### What you will do
Among the entries below, find every line that has "outline" and pull it out.

______

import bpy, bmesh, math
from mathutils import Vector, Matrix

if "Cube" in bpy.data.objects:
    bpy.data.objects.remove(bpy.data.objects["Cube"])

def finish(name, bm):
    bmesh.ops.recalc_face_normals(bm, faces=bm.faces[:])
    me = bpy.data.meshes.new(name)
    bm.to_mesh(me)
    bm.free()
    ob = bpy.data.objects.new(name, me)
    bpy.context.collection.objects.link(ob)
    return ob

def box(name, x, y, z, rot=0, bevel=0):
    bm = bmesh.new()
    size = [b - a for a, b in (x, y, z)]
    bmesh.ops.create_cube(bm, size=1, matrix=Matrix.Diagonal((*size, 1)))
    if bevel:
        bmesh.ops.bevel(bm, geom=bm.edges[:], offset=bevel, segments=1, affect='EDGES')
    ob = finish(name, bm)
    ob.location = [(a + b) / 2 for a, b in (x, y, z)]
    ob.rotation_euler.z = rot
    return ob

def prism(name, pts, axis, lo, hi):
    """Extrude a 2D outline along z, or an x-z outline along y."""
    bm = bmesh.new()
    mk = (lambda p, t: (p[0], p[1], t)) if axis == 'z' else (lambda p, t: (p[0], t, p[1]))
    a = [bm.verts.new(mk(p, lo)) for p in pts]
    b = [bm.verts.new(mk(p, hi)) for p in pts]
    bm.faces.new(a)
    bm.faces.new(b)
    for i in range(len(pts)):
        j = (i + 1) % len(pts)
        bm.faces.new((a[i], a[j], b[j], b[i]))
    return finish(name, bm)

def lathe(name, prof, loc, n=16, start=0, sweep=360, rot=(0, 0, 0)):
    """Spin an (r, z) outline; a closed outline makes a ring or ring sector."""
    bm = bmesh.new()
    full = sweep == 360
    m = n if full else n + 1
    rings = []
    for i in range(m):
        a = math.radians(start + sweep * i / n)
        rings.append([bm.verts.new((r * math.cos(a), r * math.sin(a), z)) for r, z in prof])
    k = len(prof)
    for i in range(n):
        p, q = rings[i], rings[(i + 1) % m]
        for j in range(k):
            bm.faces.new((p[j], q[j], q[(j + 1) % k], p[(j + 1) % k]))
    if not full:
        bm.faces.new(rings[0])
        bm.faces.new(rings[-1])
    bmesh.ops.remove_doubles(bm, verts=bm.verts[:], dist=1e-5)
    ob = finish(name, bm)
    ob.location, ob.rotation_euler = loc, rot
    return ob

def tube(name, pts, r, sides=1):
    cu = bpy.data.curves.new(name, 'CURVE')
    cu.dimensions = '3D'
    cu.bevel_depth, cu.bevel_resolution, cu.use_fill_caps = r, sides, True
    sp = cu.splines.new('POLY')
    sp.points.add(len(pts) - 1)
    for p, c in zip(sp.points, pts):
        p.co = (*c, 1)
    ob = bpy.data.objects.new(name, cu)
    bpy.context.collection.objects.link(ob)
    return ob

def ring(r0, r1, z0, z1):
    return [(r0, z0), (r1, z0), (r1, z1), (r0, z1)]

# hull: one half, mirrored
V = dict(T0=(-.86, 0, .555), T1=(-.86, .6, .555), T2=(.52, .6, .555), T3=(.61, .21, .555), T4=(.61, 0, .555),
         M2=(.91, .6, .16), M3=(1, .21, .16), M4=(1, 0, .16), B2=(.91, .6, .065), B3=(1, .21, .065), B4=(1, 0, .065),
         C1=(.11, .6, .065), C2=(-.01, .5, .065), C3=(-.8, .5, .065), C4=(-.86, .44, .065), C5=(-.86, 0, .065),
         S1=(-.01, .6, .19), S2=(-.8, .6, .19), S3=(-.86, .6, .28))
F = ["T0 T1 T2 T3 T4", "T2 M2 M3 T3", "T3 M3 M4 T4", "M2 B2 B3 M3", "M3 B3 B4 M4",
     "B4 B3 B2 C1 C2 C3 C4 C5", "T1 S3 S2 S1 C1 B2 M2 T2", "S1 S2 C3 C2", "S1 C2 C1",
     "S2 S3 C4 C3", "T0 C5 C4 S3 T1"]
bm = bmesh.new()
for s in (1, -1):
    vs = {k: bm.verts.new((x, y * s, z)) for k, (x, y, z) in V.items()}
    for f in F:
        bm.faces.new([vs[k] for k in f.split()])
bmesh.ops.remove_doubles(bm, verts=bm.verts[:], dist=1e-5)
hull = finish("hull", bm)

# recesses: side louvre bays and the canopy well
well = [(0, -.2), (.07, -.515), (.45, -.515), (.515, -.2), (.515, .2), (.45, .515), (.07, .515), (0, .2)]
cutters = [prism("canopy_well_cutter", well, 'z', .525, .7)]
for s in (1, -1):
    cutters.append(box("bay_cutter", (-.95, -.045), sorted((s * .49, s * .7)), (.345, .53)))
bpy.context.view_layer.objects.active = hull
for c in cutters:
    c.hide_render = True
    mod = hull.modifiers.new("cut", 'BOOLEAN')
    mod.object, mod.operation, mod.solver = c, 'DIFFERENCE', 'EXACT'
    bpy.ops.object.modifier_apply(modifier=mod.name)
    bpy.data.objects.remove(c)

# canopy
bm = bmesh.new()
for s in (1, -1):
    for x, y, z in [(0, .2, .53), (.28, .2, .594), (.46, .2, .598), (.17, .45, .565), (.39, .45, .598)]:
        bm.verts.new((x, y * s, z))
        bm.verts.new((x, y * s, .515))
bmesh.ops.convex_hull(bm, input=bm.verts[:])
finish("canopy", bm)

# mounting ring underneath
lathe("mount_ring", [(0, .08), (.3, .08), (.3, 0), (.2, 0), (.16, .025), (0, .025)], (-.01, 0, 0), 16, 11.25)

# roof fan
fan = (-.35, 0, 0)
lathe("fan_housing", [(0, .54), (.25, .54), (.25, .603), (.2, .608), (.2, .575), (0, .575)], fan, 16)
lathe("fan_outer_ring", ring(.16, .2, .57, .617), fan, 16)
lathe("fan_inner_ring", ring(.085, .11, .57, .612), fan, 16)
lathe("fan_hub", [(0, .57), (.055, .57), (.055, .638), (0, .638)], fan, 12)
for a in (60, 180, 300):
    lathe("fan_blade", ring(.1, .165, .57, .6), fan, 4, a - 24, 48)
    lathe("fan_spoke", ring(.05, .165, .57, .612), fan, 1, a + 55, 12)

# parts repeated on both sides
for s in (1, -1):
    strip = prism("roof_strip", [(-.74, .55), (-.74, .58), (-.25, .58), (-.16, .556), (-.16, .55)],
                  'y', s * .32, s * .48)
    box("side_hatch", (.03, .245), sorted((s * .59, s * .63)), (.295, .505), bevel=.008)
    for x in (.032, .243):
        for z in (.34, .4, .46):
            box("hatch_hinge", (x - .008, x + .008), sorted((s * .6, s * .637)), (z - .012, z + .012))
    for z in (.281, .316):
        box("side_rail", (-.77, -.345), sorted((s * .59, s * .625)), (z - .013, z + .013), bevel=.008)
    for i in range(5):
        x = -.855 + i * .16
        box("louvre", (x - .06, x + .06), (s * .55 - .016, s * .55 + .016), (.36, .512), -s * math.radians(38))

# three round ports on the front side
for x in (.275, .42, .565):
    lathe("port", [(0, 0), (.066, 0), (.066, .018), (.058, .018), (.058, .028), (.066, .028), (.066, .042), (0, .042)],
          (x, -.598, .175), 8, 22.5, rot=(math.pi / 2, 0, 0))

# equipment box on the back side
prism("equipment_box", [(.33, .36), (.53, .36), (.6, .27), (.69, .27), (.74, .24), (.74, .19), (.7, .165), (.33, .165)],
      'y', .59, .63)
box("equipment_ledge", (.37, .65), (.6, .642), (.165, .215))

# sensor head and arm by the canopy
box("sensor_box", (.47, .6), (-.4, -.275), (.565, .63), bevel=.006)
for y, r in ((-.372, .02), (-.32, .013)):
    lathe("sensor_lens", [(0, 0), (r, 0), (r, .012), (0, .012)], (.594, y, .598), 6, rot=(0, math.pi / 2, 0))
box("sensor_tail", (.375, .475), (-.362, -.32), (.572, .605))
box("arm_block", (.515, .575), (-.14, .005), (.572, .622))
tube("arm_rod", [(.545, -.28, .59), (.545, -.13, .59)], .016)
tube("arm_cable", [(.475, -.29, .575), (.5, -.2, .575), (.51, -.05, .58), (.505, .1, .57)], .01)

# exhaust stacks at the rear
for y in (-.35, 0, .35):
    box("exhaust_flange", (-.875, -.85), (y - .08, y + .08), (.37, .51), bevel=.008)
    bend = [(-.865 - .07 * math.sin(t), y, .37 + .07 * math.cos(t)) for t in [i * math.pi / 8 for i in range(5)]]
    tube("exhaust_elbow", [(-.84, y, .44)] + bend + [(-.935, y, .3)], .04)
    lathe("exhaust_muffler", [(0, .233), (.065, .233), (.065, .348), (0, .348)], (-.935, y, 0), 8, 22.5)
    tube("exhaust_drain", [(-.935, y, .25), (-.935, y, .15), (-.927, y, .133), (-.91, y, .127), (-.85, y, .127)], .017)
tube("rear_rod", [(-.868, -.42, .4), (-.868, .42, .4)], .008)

______

### Response area
    """Extrude a 2D outline along z, or an x-z outline along y."""
    """Spin an (r, z) outline; a closed outline makes a ring or ring sector."""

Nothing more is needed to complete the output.